In his captivity, Eichmann no longer seemed like a fearsome member of Hitler's SS. He twisted his mouth in various directions. He took notes. He sometimes looked bored or indifferent. It was easy to see why Hanna Arendt, who wrote the landmark book Eichmann in Jerusalem, came to see Eichmann as a representative of the "banality of evil," an overused phrase that has been much disputed recently.
In his final days, the man who had arranged the deaths of millions looked like nothing more than a peculiar specimen, Nazism under glass.
Now comes Operation Finale, a movie that tells the story of how agents from the Mossad and Shin Bet discovered Eichmann in Argentina, apprehended him and brought him to Israel for a trial. Ben Kingsley portrays Eichmann and, no, I didn’t entirely buy him the role.

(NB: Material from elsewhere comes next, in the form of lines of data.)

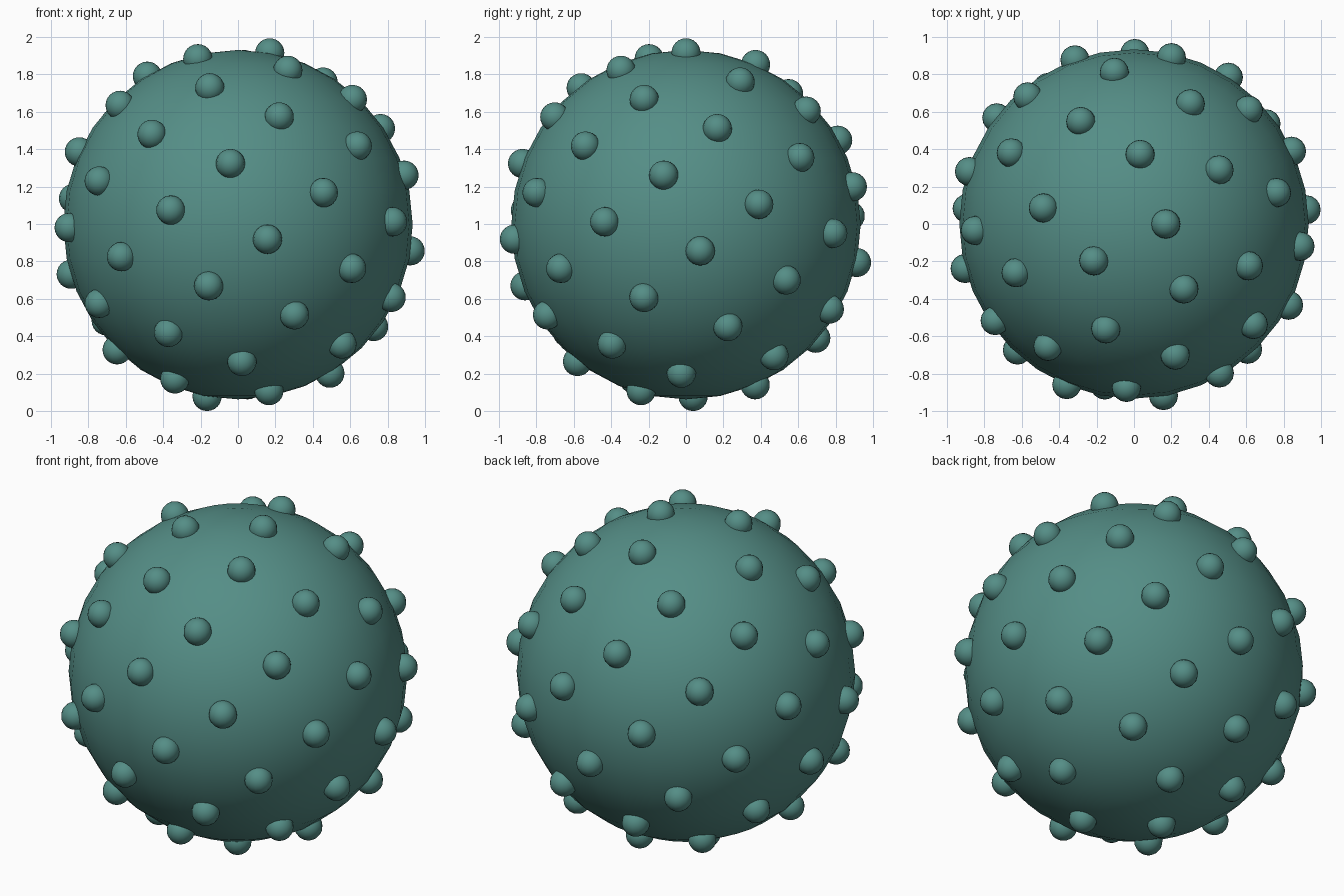
import bpy, math
from mathutils import Vector

if "Cube" in bpy.data.objects:
    bpy.data.objects.remove(bpy.data.objects["Cube"])

COUNT = 60                      # studs spread over the ball
BODY_R = 0.934
STUD_R = 0.078
TURN = 2 * math.pi / ((1 + math.sqrt(5)) / 2)

teal = bpy.data.materials.new("teal")
teal.diffuse_color = (0.09, 0.27, 0.24, 1)
teal.use_nodes = True
teal.node_tree.nodes["Principled BSDF"].inputs["Base Color"].default_value = teal.diffuse_color


def stud_direction(i):
    """Evenly spread golden-angle spiral from top to bottom."""
    z = 1 - (2 * i + 1) / COUNT
    r = math.sqrt(1 - z * z)
    return Vector((r * math.cos(TURN * i), r * math.sin(TURN * i), z))


def ball(name, centre, radius, segments, rings):
    bpy.ops.mesh.primitive_uv_sphere_add(segments=segments, ring_count=rings,
                                         radius=radius, location=centre)
    obj = bpy.context.object
    obj.name = name
    obj.data.materials.append(teal)
    bpy.ops.object.shade_smooth()
    return obj


# Stand the lowest stud on the ground
centre = Vector((0, 0, BODY_R * (1 - 1 / COUNT) + STUD_R))

# Main ball
ball("body", centre, BODY_R, 32, 16)

# Round studs half sunk in the surface, sharing one mesh
first = ball("stud_00", centre + stud_direction(0) * BODY_R, STUD_R, 16, 12)
for i in range(1, COUNT):
    stud = bpy.data.objects.new(f"stud_{i:02d}", first.data)
    stud.location = centre + stud_direction(i) * BODY_R
    bpy.context.collection.objects.link(stud)
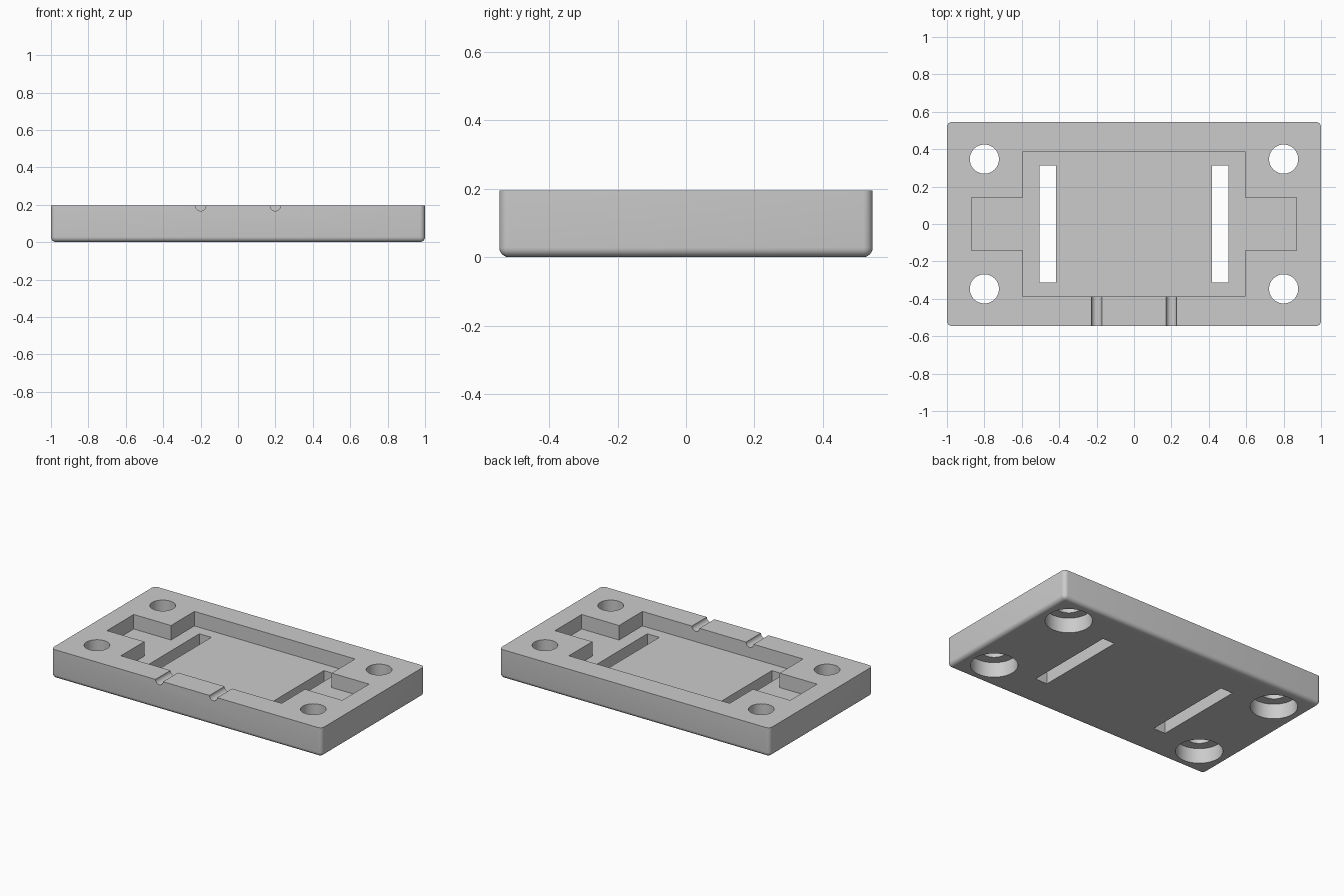
import bpy, bmesh, math
from mathutils import Matrix

if "Cube" in bpy.data.objects:
    bpy.data.objects.remove(bpy.data.objects["Cube"], do_unlink=True)

TOP, HALF_Y = 0.195, 0.546
FLOOR = 0.098
ROUND = 0.028

grey = bpy.data.materials.new("light grey")
grey.use_nodes = True
colour = (0.6, 0.6, 0.6, 1)
grey.diffuse_color = colour
grey.node_tree.nodes["Principled BSDF"].inputs["Base Color"].default_value = colour


def finish(name, bm):
    mesh = bpy.data.meshes.new(name)
    bmesh.ops.recalc_face_normals(bm, faces=bm.faces)
    bm.to_mesh(mesh)
    bm.free()
    mesh.materials.append(grey)
    obj = bpy.data.objects.new(name, mesh)
    bpy.context.collection.objects.link(obj)
    return obj


def prism(name, outline, z0, z1):
    bm = bmesh.new()
    face = bm.faces.new([bm.verts.new((x, y, z0)) for x, y in outline])
    up = bmesh.ops.extrude_face_region(bm, geom=[face])["geom"]
    bmesh.ops.translate(bm, vec=(0, 0, z1 - z0),
                        verts=[v for v in up if isinstance(v, bmesh.types.BMVert)])
    return finish(name, bm)


def box(name, x0, x1, y0, y1, z0, z1):
    return prism(name, [(x0, y0), (x1, y0), (x1, y1), (x0, y1)], z0, z1)


def cylinder(name, radius, length, matrix):
    bm = bmesh.new()
    bmesh.ops.create_cone(bm, cap_ends=True, segments=48, radius1=radius,
                          radius2=radius, depth=length, matrix=matrix)
    return finish(name, bm)


# Plate with rounded upright and bottom edges, sharp top rim
plate = box("mounting_plate", -1, 1, -HALF_Y, HALF_Y, 0, TOP)
bm = bmesh.new()
bm.from_mesh(plate.data)
edges = [e for e in bm.edges if min(v.co.z for v in e.verts) < 0.01]
bmesh.ops.bevel(bm, geom=edges, offset=ROUND, segments=6, profile=0.5, affect="EDGES")
bm.to_mesh(plate.data)
bm.free()

# Cross-shaped pocket with a tab at each end
quarter = [(0.87, 0.141), (0.594, 0.141), (0.594, 0.388)]
right = quarter + [(-x, y) for x, y in reversed(quarter)]
outline = right + [(x, -y) for x, y in reversed(right)]
cutters = [prism("pocket_cutter", outline, FLOOR, TOP + 0.1)]

for sx in (-1, 1):
    # Slots through the pocket floor
    a, b = sorted((sx * 0.416, sx * 0.505))
    cutters.append(box("slot_cutter", a, b, -0.313, 0.313, -0.1, TOP + 0.05))
    # Half-round wire grooves in the front rim
    turn = Matrix.Translation((sx * 0.2, -0.48, TOP)) @ Matrix.Rotation(math.pi / 2, 4, "X")
    cutters.append(cylinder("groove_cutter", 0.028, 0.24, turn))
    # Screw holes with wide recesses underneath
    for sy in (-1, 1):
        at = Matrix.Translation((sx * 0.8, sy * 0.347, 0))
        cutters.append(cylinder("hole_cutter", 0.078, 1, at))
        cutters.append(cylinder("recess_cutter", 0.142, 0.2, at))

bpy.context.view_layer.objects.active = plate
plate.select_set(True)
for cutter in cutters:
    cut = plate.modifiers.new("cut", "BOOLEAN")
    cut.operation = "DIFFERENCE"
    cut.solver = "EXACT"
    cut.object = cutter
    bpy.ops.object.modifier_apply(modifier=cut.name)
    bpy.data.objects.remove(cutter, do_unlink=True)

bpy.ops.object.shade_smooth_by_angle(angle=math.radians(30))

The gifted Kingsley is by no means terrible, but I couldn’t lose sight of the fact that I was watching him take on qualities of Eichmann that might have been glimpsed from watching YouTube videos of his trial and from reading. Kingsley shows flashes of anger and irritation, even an outburst of cruel arrogance. But it struck me that Kingsley, an actor of enormous technical precision, is interpreting Eichmann, not inhabiting him.
But that’s not all that’s wrong with Operation Finale. Director Chris Weitz (The Twilight Saga: New Moon) gives Eichmann's capture a play-by-play treatment that’s mirrored in the surprisingly unsurprising performance of Oscar Isaac, who portrays Peter Malkin, one of the agents who brought Eichmann to Israel. The mission to capture Eichmann was bold and daring, qualities Weitz's dutifully rendered account seldom matches.
Eichmann’s presence in Argentina was discovered when a young woman (Haley Lu Richardson) met Eichmann’s grown son (Joe Alwyn). Richardson's character was Jewish; her father was a Holocaust survivor. She knew what to do with information about Eichmann despite the fact she had genuine feelings for Eichmann’s son.
It turns out that Eichmann’s son, who claimed that his father was dead, was heavily involved with the numerous Nazis and their Argentine enablers who had taken refuge in Argentina after the war. Meetings of these unrepentant Nazis constitute one of the movie's more harrowing elements.
The members of the group that captures Eichmann, some of whom lost relatives during the Holocaust, must restrain their personal feelings and conquer any impulse toward vengeance. Most of them would have been happy to put a bullet in the Nazi’s head.
But the Israelis, particularly prime minister David Ben-Gurion, understood the value of putting Eichmann on trial: It would allow him to be judged by his Jewish accusers and would put Holocaust crimes on display for a world that wasn’t terribly well-informed about them.
In order to smuggle Eichmann out of Argentina, the Israelis planned to disguise him as an El Al crew member and slip him on an airplane. He’d be drugged and passed off as a crew member who had had too much to drink. For obscure reasons involving extradition law, the airline required a signature from Eichmann saying that he was willingly being brought to Israel for trial -- at least that's how the movie tells it.
Obtaining this signature becomes a central issue, shrinking the movie to play-on-film size. In a safe house in Buenos Aires, the Israelis try to persuade Eichmann to put pen to paper so that they can scurry him out of Argentina. Isaac's Malkin believes he knows how to obtain the signature and get on with the mission. Can he outfox a fox?
By the time the film reaches Israel, the screenplay suggests that Malkin, who lost a sister and her children to the Nazis, has achieved a bit of closure.
Eichmann was hanged in 1962, but his trial and punishment couldn't possibly measure up to the enormity of his crimes. Though essential, the punishment of individual perpetrators of genocide arrives without emotional release. It would take another film to bring us face-to-face with such confounding moral horror, one that didn't so often feel like a diligent re-enactment of real events.